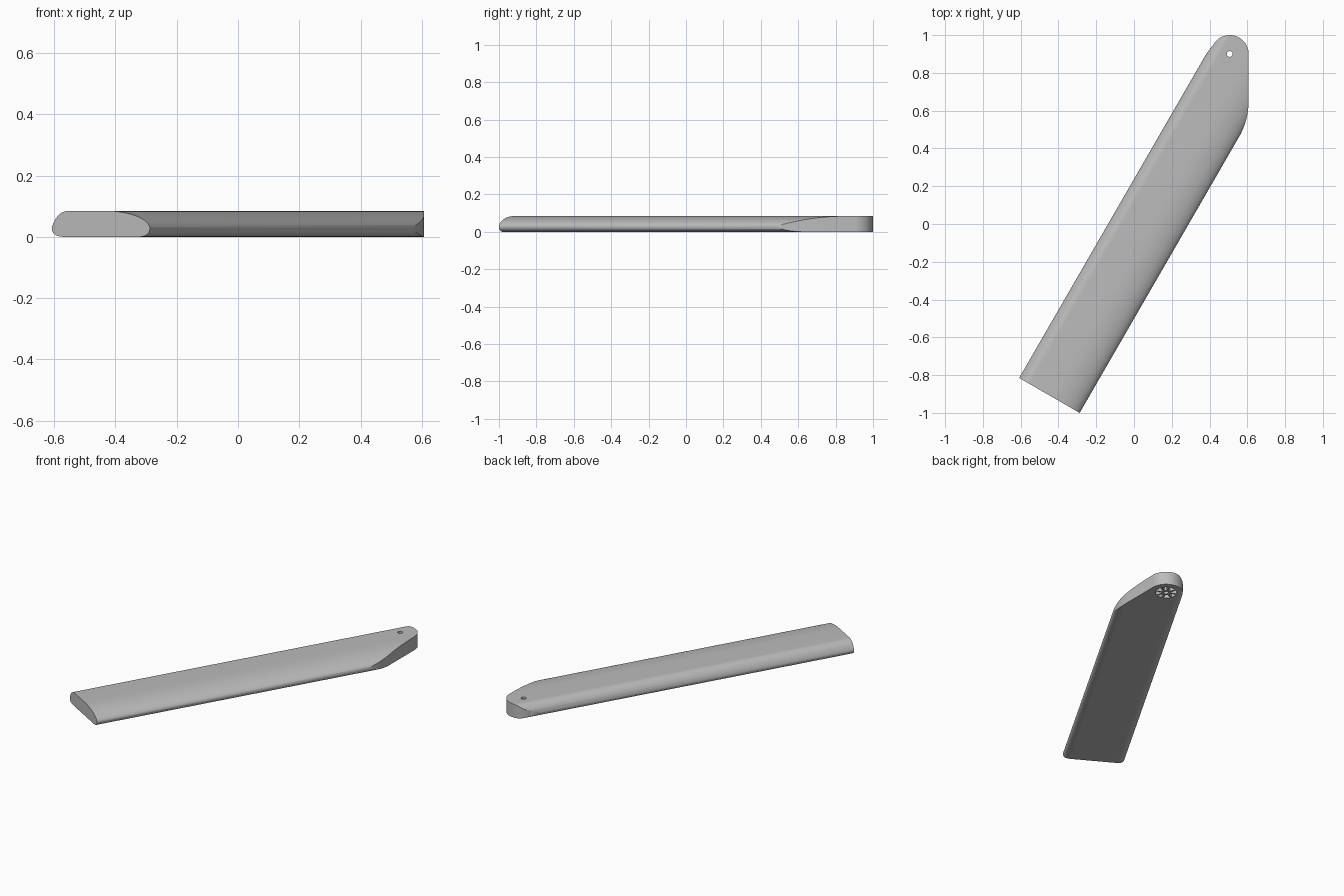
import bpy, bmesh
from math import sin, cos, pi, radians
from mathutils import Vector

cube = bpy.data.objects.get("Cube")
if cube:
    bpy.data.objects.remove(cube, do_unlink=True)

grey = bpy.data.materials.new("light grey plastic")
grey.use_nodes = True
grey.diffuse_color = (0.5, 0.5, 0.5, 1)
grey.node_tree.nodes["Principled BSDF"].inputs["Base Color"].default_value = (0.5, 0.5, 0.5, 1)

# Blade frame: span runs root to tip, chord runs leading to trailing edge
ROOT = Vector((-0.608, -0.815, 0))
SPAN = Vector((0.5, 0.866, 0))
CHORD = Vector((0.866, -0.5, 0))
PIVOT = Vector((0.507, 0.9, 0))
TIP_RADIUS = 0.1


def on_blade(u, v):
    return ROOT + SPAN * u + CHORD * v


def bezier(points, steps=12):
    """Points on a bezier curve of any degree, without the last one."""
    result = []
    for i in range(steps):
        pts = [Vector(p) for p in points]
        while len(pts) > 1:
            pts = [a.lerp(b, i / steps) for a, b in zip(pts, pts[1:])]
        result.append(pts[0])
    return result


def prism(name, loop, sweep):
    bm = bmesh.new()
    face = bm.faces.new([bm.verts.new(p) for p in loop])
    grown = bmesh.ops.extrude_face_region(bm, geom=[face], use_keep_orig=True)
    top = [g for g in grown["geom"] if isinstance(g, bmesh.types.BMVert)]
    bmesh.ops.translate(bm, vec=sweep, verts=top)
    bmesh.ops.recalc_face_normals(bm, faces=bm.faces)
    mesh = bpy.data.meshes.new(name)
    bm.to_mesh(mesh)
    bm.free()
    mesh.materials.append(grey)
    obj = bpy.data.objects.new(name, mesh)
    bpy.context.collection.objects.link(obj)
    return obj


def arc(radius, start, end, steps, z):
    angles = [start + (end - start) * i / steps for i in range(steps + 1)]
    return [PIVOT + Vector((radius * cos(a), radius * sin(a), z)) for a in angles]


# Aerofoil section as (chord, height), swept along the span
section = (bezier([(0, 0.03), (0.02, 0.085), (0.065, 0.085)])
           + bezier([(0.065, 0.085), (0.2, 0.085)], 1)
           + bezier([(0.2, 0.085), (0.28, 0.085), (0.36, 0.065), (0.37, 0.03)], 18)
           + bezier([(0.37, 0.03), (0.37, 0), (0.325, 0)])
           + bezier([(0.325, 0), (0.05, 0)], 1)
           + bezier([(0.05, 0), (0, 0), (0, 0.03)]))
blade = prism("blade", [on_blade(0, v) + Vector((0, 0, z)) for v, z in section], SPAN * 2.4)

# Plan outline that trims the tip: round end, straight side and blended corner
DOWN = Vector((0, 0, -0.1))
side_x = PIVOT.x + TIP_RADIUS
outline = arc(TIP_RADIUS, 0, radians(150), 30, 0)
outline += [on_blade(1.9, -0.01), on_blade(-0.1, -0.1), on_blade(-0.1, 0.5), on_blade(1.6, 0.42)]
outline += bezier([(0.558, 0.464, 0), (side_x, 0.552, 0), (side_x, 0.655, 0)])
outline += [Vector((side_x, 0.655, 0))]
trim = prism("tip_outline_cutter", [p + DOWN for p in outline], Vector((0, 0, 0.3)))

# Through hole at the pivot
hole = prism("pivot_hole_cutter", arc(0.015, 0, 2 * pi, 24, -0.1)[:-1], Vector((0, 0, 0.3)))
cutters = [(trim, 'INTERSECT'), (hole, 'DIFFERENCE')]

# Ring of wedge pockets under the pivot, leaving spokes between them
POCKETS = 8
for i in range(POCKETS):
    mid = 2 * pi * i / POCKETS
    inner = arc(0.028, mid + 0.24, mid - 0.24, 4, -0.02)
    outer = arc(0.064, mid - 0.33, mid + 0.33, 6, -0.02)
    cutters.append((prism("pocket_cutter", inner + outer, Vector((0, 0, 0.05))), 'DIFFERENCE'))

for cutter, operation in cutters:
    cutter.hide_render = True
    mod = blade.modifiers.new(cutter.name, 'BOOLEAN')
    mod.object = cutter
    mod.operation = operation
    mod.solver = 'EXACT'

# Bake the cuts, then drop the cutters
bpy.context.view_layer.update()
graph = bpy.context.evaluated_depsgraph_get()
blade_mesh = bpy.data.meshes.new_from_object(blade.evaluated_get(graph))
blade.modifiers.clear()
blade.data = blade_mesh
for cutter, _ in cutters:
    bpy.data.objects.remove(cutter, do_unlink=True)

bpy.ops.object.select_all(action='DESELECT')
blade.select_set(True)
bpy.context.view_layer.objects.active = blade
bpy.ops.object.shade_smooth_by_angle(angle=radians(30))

> **What is needed**
Look through the entries above; find each line with the word "steps" and copy it.

> **Your response**
def bezier(points, steps=12):
    for i in range(steps):
            pts = [a.lerp(b, i / steps) for a, b in zip(pts, pts[1:])]
def arc(radius, start, end, steps, z):
    angles = [start + (end - start) * i / steps for i in range(steps + 1)]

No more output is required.